Cascadia's beloved musician, businessman, and punny raconteur, Ivar Haglund, was well-known, both locally and internationally, for his publicity stunts promoting his aquarium and seafood restaurant. Here's a stunt I had not heard of before:
In 1947, Ivar organized an expedition to scale the newly discovered Mount Miller -- starting from the top! Mount Miller, you see, is underwater, part of the Gulf of Alaska Seamount Province. His expedition team consisted of one brave octopus, Oscar III, who was to be dropped from a boat over the seamount, attached to a two-mile line. Oscar's mission: bring back deep-sea edelweiss to prove he had scaled to the base.
From an April 4th United Press story (reprinted in The Portsmouth Times, p. 6):
OSCAR OCTOPUS TO TRY 'MOUNT'
Underwater 'Mountain' Subject Of Novel Trip
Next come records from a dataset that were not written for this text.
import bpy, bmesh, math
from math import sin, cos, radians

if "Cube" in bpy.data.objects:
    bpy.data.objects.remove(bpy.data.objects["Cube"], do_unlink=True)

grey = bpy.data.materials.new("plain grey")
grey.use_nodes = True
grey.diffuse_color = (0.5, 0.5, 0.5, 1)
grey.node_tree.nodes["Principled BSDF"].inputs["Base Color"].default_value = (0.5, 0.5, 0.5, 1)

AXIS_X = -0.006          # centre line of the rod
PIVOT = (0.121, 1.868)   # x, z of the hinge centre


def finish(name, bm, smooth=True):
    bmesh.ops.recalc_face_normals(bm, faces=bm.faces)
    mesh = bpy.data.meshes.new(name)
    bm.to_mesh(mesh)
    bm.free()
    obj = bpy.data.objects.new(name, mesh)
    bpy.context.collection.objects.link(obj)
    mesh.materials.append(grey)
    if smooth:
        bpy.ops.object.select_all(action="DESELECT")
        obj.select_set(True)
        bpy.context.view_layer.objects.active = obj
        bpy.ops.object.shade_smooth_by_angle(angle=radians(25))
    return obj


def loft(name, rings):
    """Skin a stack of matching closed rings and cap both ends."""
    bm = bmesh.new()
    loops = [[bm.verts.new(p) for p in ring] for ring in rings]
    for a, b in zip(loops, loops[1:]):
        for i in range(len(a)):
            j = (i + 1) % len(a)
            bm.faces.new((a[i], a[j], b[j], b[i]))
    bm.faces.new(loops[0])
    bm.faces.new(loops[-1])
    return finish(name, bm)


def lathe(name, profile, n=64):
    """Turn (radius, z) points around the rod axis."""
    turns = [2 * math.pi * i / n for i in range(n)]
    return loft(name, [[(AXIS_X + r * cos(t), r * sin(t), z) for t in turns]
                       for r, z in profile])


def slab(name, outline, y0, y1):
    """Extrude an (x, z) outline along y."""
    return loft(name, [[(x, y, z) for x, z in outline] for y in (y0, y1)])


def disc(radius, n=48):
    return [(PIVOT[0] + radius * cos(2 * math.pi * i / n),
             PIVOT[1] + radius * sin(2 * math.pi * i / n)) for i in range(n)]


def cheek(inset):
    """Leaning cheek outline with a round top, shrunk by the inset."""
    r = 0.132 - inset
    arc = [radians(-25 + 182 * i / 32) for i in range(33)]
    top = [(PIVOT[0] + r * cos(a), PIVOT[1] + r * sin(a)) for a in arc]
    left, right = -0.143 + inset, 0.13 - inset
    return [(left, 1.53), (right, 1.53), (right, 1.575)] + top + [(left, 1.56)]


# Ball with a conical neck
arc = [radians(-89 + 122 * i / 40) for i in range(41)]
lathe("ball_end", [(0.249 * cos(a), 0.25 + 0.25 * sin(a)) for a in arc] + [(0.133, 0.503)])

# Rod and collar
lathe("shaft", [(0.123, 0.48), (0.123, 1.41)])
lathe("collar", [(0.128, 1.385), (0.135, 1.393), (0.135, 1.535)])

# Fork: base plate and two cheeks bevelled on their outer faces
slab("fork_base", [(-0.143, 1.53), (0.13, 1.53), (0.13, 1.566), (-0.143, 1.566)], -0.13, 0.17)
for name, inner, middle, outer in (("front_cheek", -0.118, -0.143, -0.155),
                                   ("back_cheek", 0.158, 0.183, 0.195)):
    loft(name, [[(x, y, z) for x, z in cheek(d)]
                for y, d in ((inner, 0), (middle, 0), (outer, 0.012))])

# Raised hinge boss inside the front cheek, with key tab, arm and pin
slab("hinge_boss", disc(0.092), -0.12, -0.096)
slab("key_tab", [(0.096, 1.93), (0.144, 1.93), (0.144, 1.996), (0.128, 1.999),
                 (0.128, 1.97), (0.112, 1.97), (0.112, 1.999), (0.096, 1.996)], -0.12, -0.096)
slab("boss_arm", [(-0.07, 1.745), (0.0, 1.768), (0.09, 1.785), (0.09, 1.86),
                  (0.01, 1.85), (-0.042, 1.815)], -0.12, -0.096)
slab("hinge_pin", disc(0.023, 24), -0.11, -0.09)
SEATTLE, April 4—A mountain-climbing octopus, Oscar III, and his trainer, Ivar Haglund, were en route today to "climb" the mountain-infested waters of the Alaskan gulf.
The 11,350-foot underwater "Mt." Miller was their destination.
Discovery of giant submarine peaks 900 miles northwest of Seattle by the U. S. coast and geodetic survey, is responsible for Mr. Haglund's latest stunt.
"Man still has not invented a diving suit to withstand the terrific pressures involved," said Mr. Haglund. So the actual climbing will be done by a "scientifically trained octopus".
According to the balding aquarium-owner, Oscar's greatest hazard in scaling Mt. Miller is that he must start from the top and "climb" down.
The incentive for Oscar—and proof that he reaches the base of Mt. Miller—will be his favorite dish, sea-edelweiss, which grows at great depths.
When the expedition glides over the peak of Mt. Miller Oscar will be dropped overboard leashed to a two-mile wire.
If he comes back with a sprig of sea-edelweiss clutched in any one of his arms—it's likely even Mr. Haglund will eat it.